He headed towards me without a thought of his mother, in that way that kids do when they become suddenly singleminded, when they have not yet learned the dangers of this world. He wanted to see my chair. But he only got a few steps and his mother grabbed him and pulled him back. I think she thought she was clearing my path. But I had already begun to slow and I'm good enough in my wheelchair that I don't leave a trail of dead children behind me.

It was what she said.

"Don't go anywhere near that man!!"

He protested.

"I said DON'T."

The sharpness of her reply cut him and he began to cry.

I know better than to intervene in these situations. And besides, Mom had her hands full in just managing his tears and upset all the while watching her daughter. It's not a learning moment.


I think she scared him about me and people like me.

I think she planted a seed in his heart about disabled people and our place in the world.

I don't think I'm over-stating it because I believe that prejudice is taught. I believe the lessons we give kids, intended or not, are learned.

His friendly attempt to talk to someone different than him ended in pain.

I hope one day an innocent encounter that he has with someone different doesn't end in pain again.


Unknown said...

What a lost opportunity for that family. My daughter who has autism is often met with stares from young kids. We always smile, say hi. We would welcome a child's questions too. I do find adults now are more aware and friendly these days (my daughter is 42) and we often get knowing smiles. Susan Gilroy
P.S. I had the privilege of attending one of your Massachusetts workshops early in my human services career around 1994.

Adelaide Dupont said...

Dave and everyone:

I hope that he and his sister have encounters with different people every day - in and out of the mediation of their mother and their caring figures.
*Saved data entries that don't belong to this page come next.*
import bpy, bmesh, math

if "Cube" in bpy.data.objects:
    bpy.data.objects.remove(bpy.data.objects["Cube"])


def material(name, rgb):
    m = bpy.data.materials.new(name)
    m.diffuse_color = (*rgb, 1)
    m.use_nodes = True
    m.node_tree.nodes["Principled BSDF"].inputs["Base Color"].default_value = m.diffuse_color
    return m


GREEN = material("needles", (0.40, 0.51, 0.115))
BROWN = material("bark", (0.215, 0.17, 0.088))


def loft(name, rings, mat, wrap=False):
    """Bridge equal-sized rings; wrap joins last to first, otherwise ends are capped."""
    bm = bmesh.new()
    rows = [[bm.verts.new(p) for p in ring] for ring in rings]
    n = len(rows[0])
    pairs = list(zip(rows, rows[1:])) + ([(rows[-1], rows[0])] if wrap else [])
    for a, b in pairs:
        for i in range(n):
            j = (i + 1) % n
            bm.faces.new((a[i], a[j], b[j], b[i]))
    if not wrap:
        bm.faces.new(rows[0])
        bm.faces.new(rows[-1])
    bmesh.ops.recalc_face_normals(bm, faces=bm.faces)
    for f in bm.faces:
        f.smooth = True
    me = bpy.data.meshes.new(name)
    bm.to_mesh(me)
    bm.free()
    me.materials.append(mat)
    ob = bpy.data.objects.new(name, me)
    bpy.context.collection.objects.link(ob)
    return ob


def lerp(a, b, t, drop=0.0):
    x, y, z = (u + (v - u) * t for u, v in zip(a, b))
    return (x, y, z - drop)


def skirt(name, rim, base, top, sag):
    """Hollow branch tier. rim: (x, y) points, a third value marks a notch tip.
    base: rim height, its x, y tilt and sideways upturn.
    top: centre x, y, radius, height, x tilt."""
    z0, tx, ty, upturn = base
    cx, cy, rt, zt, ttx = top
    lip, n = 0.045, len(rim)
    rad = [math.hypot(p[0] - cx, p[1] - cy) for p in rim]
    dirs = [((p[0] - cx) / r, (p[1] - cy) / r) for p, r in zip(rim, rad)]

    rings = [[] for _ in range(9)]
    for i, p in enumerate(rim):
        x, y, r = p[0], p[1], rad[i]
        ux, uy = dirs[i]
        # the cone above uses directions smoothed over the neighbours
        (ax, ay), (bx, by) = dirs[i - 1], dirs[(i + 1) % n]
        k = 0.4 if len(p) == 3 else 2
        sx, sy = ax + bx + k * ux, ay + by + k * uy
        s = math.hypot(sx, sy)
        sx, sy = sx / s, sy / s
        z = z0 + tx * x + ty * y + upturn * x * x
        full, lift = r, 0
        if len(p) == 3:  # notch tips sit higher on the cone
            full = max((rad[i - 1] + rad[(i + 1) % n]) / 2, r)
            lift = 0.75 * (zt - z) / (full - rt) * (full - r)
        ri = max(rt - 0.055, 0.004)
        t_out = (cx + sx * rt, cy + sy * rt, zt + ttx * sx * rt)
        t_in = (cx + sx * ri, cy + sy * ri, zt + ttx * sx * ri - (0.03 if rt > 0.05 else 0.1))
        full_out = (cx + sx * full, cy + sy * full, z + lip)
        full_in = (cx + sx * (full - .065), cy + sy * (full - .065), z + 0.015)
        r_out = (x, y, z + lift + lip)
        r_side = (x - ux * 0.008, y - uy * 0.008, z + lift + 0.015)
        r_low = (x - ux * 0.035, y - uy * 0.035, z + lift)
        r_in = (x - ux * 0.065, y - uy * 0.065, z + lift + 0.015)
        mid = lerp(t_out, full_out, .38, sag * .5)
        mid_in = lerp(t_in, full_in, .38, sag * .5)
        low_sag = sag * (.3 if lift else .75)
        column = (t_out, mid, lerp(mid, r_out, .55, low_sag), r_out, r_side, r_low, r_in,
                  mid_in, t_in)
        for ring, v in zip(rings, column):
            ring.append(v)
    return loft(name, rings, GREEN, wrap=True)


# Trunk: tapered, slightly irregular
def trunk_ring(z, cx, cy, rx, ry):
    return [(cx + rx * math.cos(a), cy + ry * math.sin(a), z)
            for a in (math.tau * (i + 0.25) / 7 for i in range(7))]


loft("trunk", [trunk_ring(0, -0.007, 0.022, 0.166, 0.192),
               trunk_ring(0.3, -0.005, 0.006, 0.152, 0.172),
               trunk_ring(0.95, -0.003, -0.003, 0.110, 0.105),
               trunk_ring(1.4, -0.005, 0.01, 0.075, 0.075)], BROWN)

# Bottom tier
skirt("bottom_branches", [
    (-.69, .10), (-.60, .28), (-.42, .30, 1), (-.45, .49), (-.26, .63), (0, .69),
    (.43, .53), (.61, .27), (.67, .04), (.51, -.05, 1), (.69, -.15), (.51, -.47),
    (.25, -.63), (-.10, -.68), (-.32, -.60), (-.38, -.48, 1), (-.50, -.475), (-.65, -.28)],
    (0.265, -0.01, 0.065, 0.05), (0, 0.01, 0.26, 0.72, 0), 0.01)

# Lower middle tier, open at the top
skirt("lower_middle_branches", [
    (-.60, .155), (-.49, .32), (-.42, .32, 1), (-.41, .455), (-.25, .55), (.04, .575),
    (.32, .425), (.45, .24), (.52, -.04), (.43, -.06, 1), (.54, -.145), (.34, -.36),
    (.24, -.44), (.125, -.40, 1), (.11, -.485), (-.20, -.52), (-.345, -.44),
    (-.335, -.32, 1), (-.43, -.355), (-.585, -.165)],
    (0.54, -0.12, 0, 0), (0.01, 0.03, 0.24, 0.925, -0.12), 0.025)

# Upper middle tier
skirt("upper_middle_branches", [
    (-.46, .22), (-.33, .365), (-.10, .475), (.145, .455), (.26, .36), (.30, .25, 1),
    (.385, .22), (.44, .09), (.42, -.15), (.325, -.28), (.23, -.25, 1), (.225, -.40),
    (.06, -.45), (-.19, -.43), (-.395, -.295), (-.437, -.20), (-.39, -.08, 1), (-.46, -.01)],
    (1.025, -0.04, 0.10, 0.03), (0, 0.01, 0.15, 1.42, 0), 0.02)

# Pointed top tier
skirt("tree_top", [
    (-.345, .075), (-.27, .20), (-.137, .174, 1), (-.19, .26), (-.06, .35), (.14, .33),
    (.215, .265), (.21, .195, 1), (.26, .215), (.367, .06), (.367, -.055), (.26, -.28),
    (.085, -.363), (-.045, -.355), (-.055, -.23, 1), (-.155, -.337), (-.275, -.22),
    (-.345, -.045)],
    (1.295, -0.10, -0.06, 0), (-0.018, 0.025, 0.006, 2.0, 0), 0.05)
And come to seek them out without fear and without guilt - with pleasure and learning and openness.

Plus - wheels and the people who use them are cool!